■ Items from a dataset

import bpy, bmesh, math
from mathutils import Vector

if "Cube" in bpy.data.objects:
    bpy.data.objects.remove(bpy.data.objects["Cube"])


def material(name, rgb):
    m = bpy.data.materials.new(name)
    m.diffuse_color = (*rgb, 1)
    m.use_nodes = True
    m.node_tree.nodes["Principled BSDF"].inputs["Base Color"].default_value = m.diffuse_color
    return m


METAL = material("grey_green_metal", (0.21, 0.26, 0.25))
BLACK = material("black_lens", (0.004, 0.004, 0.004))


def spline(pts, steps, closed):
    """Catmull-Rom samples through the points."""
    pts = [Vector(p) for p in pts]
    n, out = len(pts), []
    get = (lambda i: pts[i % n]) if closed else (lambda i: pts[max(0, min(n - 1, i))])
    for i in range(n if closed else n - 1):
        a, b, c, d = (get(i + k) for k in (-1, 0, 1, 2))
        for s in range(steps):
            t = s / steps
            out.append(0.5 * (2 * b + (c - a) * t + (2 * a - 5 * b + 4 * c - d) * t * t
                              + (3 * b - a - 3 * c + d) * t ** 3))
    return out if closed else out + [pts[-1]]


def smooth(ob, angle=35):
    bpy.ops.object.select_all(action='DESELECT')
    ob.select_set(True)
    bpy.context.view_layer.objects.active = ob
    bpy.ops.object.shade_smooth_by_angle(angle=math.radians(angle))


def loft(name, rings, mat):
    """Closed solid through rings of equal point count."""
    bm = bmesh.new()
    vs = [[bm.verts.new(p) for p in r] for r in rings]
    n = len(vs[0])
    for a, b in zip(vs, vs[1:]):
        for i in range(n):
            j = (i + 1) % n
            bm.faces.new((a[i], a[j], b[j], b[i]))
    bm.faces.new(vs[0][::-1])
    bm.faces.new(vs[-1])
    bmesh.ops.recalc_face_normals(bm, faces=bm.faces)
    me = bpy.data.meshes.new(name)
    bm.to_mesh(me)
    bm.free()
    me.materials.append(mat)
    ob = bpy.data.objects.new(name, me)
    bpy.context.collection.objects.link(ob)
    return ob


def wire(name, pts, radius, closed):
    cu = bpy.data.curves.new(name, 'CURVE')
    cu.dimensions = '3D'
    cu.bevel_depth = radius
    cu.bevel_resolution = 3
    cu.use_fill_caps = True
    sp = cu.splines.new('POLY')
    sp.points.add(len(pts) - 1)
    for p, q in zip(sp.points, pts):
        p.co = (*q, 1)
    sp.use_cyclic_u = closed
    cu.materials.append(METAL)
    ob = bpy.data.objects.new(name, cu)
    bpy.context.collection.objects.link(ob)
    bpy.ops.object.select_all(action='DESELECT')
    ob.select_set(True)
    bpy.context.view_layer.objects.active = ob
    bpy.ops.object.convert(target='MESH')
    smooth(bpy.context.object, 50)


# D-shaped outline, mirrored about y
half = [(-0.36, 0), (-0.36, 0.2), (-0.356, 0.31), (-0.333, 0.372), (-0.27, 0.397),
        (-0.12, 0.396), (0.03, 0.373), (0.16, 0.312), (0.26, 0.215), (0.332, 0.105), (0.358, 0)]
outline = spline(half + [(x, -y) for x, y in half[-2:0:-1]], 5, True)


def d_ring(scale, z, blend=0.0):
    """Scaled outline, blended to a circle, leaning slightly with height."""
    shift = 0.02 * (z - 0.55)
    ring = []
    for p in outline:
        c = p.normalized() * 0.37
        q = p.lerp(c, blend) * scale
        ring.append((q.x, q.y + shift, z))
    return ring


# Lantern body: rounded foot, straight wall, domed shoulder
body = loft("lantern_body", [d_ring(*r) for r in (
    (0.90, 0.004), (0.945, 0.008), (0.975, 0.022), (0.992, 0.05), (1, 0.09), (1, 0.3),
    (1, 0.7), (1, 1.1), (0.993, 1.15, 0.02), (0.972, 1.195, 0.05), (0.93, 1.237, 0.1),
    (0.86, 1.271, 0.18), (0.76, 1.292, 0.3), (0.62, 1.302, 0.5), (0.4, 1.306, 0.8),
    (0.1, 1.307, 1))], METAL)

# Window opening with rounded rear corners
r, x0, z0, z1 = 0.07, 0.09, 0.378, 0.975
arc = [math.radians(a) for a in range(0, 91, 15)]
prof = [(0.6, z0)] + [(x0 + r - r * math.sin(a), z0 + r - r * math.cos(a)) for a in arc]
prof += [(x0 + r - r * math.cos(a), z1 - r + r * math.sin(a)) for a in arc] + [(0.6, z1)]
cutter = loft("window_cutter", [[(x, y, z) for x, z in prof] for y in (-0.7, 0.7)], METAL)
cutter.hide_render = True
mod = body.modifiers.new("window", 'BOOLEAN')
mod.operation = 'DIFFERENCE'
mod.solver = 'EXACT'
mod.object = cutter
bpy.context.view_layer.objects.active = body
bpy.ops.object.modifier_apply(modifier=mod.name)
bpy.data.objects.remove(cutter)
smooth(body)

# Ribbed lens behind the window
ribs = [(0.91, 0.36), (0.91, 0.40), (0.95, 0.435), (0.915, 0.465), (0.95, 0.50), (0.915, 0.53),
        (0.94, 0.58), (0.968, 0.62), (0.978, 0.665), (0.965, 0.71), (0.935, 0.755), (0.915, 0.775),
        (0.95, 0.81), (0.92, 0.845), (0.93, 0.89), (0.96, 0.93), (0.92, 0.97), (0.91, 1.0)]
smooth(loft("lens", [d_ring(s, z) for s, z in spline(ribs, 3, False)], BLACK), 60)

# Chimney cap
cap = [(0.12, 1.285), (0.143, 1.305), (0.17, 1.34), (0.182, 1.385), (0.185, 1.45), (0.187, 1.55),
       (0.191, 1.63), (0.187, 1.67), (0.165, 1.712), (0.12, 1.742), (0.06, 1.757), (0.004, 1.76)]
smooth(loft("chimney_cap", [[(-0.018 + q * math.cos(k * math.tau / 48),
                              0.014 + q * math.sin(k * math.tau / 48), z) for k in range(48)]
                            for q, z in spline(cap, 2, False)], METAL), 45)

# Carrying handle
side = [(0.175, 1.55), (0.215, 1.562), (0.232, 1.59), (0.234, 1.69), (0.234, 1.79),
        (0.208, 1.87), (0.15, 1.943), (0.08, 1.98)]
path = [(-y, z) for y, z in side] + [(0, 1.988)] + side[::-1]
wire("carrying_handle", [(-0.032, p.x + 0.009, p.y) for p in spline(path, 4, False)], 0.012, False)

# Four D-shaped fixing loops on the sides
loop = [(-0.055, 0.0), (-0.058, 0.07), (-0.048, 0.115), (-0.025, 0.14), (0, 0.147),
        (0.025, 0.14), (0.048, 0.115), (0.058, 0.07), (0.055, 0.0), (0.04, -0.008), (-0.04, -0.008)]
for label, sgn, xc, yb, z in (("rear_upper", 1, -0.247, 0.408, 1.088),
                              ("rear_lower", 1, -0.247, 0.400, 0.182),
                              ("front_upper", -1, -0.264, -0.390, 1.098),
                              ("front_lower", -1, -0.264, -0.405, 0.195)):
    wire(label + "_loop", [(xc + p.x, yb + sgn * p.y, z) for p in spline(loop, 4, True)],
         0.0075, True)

■ Task instructions
Your answer must consist only of the lines from the start of the records above through the line with "ob = bpy.data.objects.new(name, me)", each retyped exactly.

■ Solution
import bpy, bmesh, math
from mathutils import Vector

if "Cube" in bpy.data.objects:
    bpy.data.objects.remove(bpy.data.objects["Cube"])


def material(name, rgb):
    m = bpy.data.materials.new(name)
    m.diffuse_color = (*rgb, 1)
    m.use_nodes = True
    m.node_tree.nodes["Principled BSDF"].inputs["Base Color"].default_value = m.diffuse_color
    return m


METAL = material("grey_green_metal", (0.21, 0.26, 0.25))
BLACK = material("black_lens", (0.004, 0.004, 0.004))


def spline(pts, steps, closed):
    """Catmull-Rom samples through the points."""
    pts = [Vector(p) for p in pts]
    n, out = len(pts), []
    get = (lambda i: pts[i % n]) if closed else (lambda i: pts[max(0, min(n - 1, i))])
    for i in range(n if closed else n - 1):
        a, b, c, d = (get(i + k) for k in (-1, 0, 1, 2))
        for s in range(steps):
            t = s / steps
            out.append(0.5 * (2 * b + (c - a) * t + (2 * a - 5 * b + 4 * c - d) * t * t
                              + (3 * b - a - 3 * c + d) * t ** 3))
    return out if closed else out + [pts[-1]]


def smooth(ob, angle=35):
    bpy.ops.object.select_all(action='DESELECT')
    ob.select_set(True)
    bpy.context.view_layer.objects.active = ob
    bpy.ops.object.shade_smooth_by_angle(angle=math.radians(angle))


def loft(name, rings, mat):
    """Closed solid through rings of equal point count."""
    bm = bmesh.new()
    vs = [[bm.verts.new(p) for p in r] for r in rings]
    n = len(vs[0])
    for a, b in zip(vs, vs[1:]):
        for i in range(n):
            j = (i + 1) % n
            bm.faces.new((a[i], a[j], b[j], b[i]))
    bm.faces.new(vs[0][::-1])
    bm.faces.new(vs[-1])
    bmesh.ops.recalc_face_normals(bm, faces=bm.faces)
    me = bpy.data.meshes.new(name)
    bm.to_mesh(me)
    bm.free()
    me.materials.append(mat)
    ob = bpy.data.objects.new(name, me)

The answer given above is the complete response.